When your relationship with someone is going well, you’re often liable to send photos that may be a bit, err, compromising. That’s all well and good, until things turn south and your relationship comes to an end. In the moment, it’s not always easy to think about that uncomfortable possibility, but the fact of the matter is that no matter how close you might feel to your partner now, romantic relationships begin and end all the time. And if and when your current relationship does end, you’re left in the compromising position of having an ex out there who is armed with plenty of photos that you would rather keep private.
Well, now there’s a free app that helps you plan ahead. It’s not foolproof by any means, but it sports a nifty feature that allows you to grant and revoke access to any photos you share easily remotely, in real time.
Oreos are great for so many things — dunking in milk, recreating in weird flavors, just plain eating. But it turns out Oreos also make a great canvas. Tisha Cherry is a full-time occupational therapist. But one look at her Instagram and its clear she is also using food to make art in a way that no one else is, especially when it comes to the simple Oreo.
A post shared by tisha cherry (@tishacherry) on Feb 19, 2017 at 6:47pm PST
“Three years ago I twisted open an Oreo and thought the cream looked like a Nike Dunk. I immediately became obsessed with trying to see how many different things I could create out of them,” Tisha told Mashable. “Now I feel like I’m looking at the world through some sort of Oreo crème lens and it’s become my favorite medium to express my creativity through.”
Several years ago, we discovered what some had known for decades: That George Lucas’ original Star Wars trilogy had borrowed, rather liberally and without giving credit, from a French comic series called Valérian and Laureline. Talented illustrator Jean-Claude Mézières and writer Pierre Christin had produced the wildly popular sci-fi comic starting in the 1960s. Here are some of the most egregious examples of shots and concepts that sprang from Mézières’ pen and wound up, uncredited, in George Lucas’ films:
Mézières was reportedly incensed at the time of the original trilogy’s release. (Read the story, and our write-up of him and his excellent work, here.) But now Mézières and Christin, both 78 years old, have had some fantastic news: Valérian has finally been made into a live-action movie directed by fan Luc Besson! (Besson had previously used Mézières concept work for The Fifth Element.)
Here’s the trailer, which looks pretty fantastic:
Valerian and the City of a Thousand Planets will be released this summer.
In other Star Wars “borrowing” news, here’s a side-by-side look at the first movie’s climax and TheDam Busters, a 1955 British movie depicting a real-life World War II mission to destroy a German dam:
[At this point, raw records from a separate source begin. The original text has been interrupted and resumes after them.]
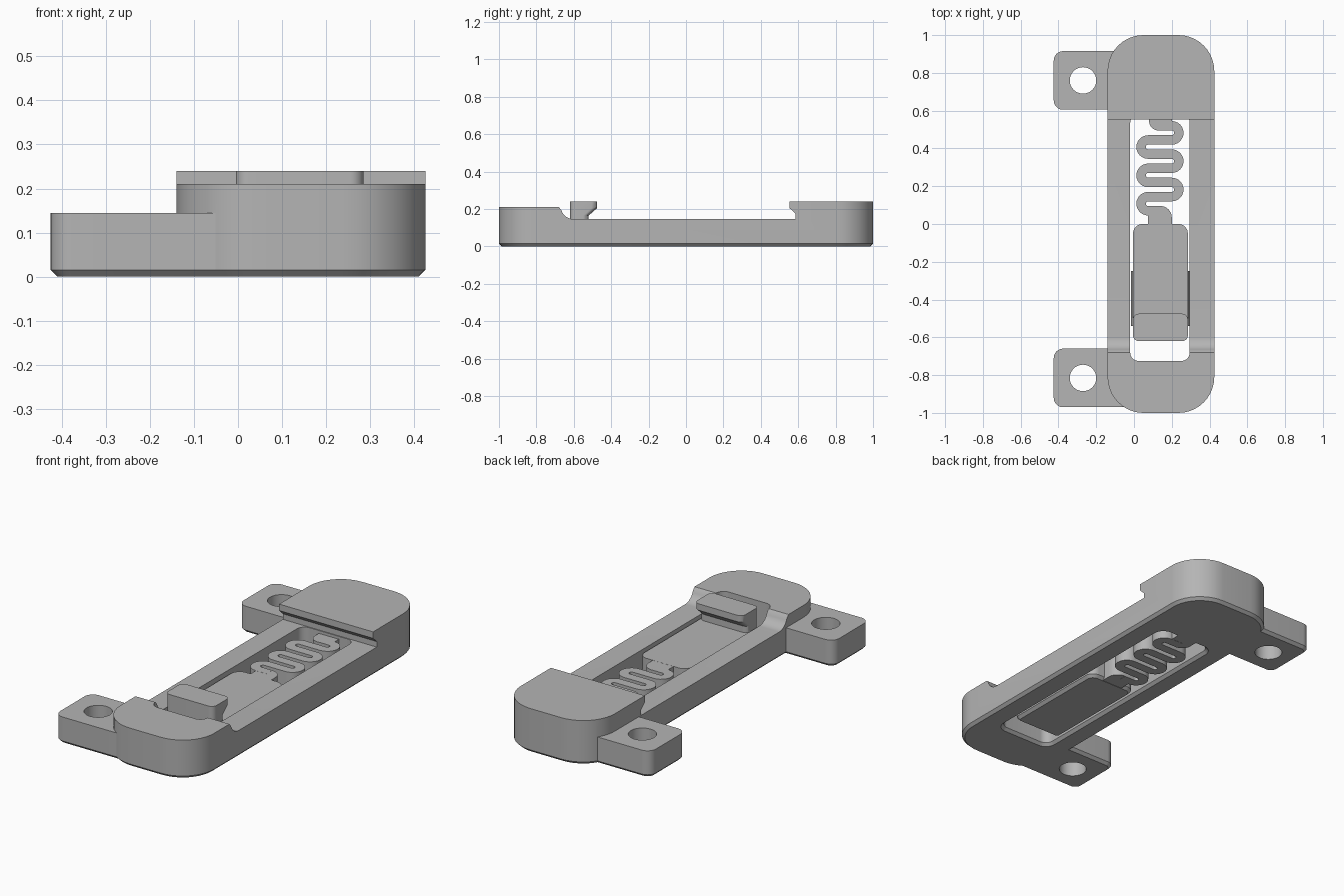
import bpy, bmesh, math
from mathutils import Vector

if "Cube" in bpy.data.objects:
    bpy.data.objects.remove(bpy.data.objects["Cube"], do_unlink=True)

grey = bpy.data.materials.new("plain_grey")
grey.use_nodes = True
grey.diffuse_color = (0.46, 0.46, 0.46, 1)
grey.node_tree.nodes["Principled BSDF"].inputs["Base Color"].default_value = (0.46, 0.46, 0.46, 1)


def rounded(x0, x1, y0, y1, radii, grow=0.0, steps=10):
    """Rounded rectangle; radii run front-right, back-right, back-left, front-left (+x is right)."""
    if not isinstance(radii, tuple):
        radii = (radii,) * 4
    x0, x1, y0, y1 = x0 - grow, x1 + grow, y0 - grow, y1 + grow
    corners = ((x1, y0, -1, 1), (x1, y1, -1, -1), (x0, y1, 1, -1), (x0, y0, 1, 1))
    pts = []
    for k, ((cx, cy, sx, sy), r) in enumerate(zip(corners, radii)):
        r = max(r + grow, 0.004)
        for i in range(steps + 1):
            a = math.radians(-90 + 90 * k + 90 * i / steps)
            pts.append((cx + sx * r + r * math.cos(a), cy + sy * r + r * math.sin(a)))
    return pts


def loft(name, layers, place=lambda p, h: (p[0], p[1], h)):
    """Solid through matching outlines, given as (outline, height)."""
    bm = bmesh.new()
    rings = [[bm.verts.new(place(p, h)) for p in pts] for pts, h in layers]
    n = len(rings[0])
    for a, b in zip(rings, rings[1:]):
        for i in range(n):
            j = (i + 1) % n
            bm.faces.new((a[i], a[j], b[j], b[i]))
    bm.faces.new(rings[0][::-1])
    bm.faces.new(rings[-1])
    bmesh.ops.recalc_face_normals(bm, faces=bm.faces[:])
    mesh = bpy.data.meshes.new(name)
    bm.to_mesh(mesh)
    bm.free()
    mesh.materials.append(grey)
    ob = bpy.data.objects.new(name, mesh)
    bpy.context.collection.objects.link(ob)
    return ob


def chamfered(name, rect, radii, top, c=0.015):
    """Rounded block standing on the ground with a chamfered foot."""
    full = rounded(*rect, radii)
    return loft(name, [(rounded(*rect, radii, -c), 0), (full, c), (full, top)])


def boolean(target, tool, operation):
    mod = target.modifiers.new(operation.lower(), 'BOOLEAN')
    mod.operation, mod.object, mod.solver = operation, tool, 'EXACT'
    bpy.context.view_layer.objects.active = target
    bpy.ops.object.modifier_apply(modifier=mod.name)
    bpy.data.objects.remove(tool, do_unlink=True)


# Frame with its stepped side profile
DECK = 0.145
frame = chamfered("frame", (-0.14, 0.425, -1, 1), 0.19, 0.24)
cove = [(-0.6 - 0.07 * math.sin(a), 0.215 - 0.07 * math.cos(a))
        for a in (math.radians(8 * i) for i in range(10))]
profile = [(-1.1, 0.3), (-1.1, 0.21), (-0.68, 0.21)] + cove[::-1]
profile += [(0.585, DECK), (0.585, 0.175), (0.553, 0.205), (0.553, 0.3)]
boolean(frame, loft("profile_cutter", [(profile, -0.6), (profile, 0.6)],
                    lambda p, h: (h, p[0], p[1])), 'DIFFERENCE')

# Mounting tabs with screw holes
for y0, y1 in ((0.605, 0.915), (-0.97, -0.66)):
    tab = chamfered("tab", (-0.425, -0.03, y0, y1), (0.004, 0.004, 0.05, 0.05), DECK)
    boolean(frame, tab, 'UNION')
    cy = (y0 + y1) / 2
    hole = rounded(-0.34, -0.2, cy - 0.07, cy + 0.07, 0.07)
    boolean(frame, loft("hole_cutter", [(hole, -0.1), (hole, 0.3)]), 'DIFFERENCE')

# Central slot, flared at the foot and running under the back lip
slot = (-0.02, 0.295, -0.725, 0.58)
wide, narrow = rounded(*slot, 0.045, 0.015), rounded(*slot, 0.045)
boolean(frame, loft("slot_cutter", [(wide, -0.05), (wide, 0), (narrow, 0.015), (narrow, 0.16)]),
        'DIFFERENCE')
upper = rounded(-0.02, 0.295, -0.725, 0.3, 0.045)
boolean(frame, loft("slot_top_cutter", [(upper, 0.1), (upper, 0.4)]), 'DIFFERENCE')

# Sliding plate, its finger grip and its side ridges
TOP = 0.13
chamfered("slider_plate", (-0.005, 0.285, -0.62, 0), (0.03, 0.05, 0.05, 0.03), TOP)
loft("finger_grip", [(rounded(-0.005, 0.285, -0.62, back, 0.03), z)
                     for back, z in ((-0.52, 0.1), (-0.52, 0.165), (-0.475, 0.205), (-0.475, 0.24))])
for side, x in (("right", -0.005), ("left", 0.285)):
    out = -0.012 if side == "right" else 0.009
    ridge = [(x, 0.035), (x + out, 0.06), (x + out, 0.08), (x, 0.105)]
    loft(side + "_ridge", [(ridge, -0.54), (ridge, -0.25)], lambda p, h: (p[0], h, p[1]))

# Serpentine spring drawn as a ribbon along a winding path
PITCH, HALF, FIRST = 0.075, 0.025, 0.07
path = [Vector((0.14, FIRST))]
for k in range(6):
    left = k % 2 == 0
    cx, cy = (0.075 if left else 0.2), FIRST + PITCH * (k + 0.5)
    for i in range(13):
        a = math.radians(-90 + 15 * i)
        path.append(Vector((cx + (-1 if left else 1) * PITCH / 2 * math.cos(a),
                            cy + PITCH / 2 * math.sin(a))))
path.append(Vector((0.13, FIRST + 6 * PITCH)))
sides = ([], [])
for i, p in enumerate(path):
    d = (path[min(i + 1, len(path) - 1)] - path[max(i - 1, 0)]).normalized()
    n = Vector((-d.y, d.x)) * HALF
    sides[0].append(p + n)
    sides[1].append(p - n)
ribbon = sides[0] + sides[1][::-1]
loft("spring", [(ribbon, 0.0), (ribbon, TOP)])

# Spring roots at the plate and at the back wall
for name, rect, radii in (
        ("spring_front_root", (0.075, 0.2, -0.03, 0.095), (0.004, 0.06, 0.004, 0.004)),
        ("spring_back_root", (0.08, 0.2, 0.495, 0.6), (0.004, 0.004, 0.004, 0.05))):
    outline = rounded(*rect, radii)
    loft(name, [(outline, 0.001), (outline, TOP - 0.0005)])

# Smooth the rounded walls, keep edges crisp
bpy.ops.object.select_all(action='DESELECT')
for ob in bpy.context.collection.objects:
    if ob.type == 'MESH' and grey.name in ob.data.materials:
        ob.select_set(True)
        bpy.context.view_layer.objects.active = ob
bpy.ops.object.shade_smooth_by_angle(angle=math.radians(30))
The thing about computer hacking is that it’s such a general, far-reaching term that it’s almost impossible to explain to someone who isn’t already familiar with it. So, news networks who need b-roll footage to show while they’re talking about hacking usually just show keyboards or random strings of letters and numbers, while the audience stares blindly at the screen, assuming that whatever they’re looking at is somehow related to the topic. Or, if you’re CNN, you steal footage from one of the most popular video games of the year and hope that nobody watching will recognize it.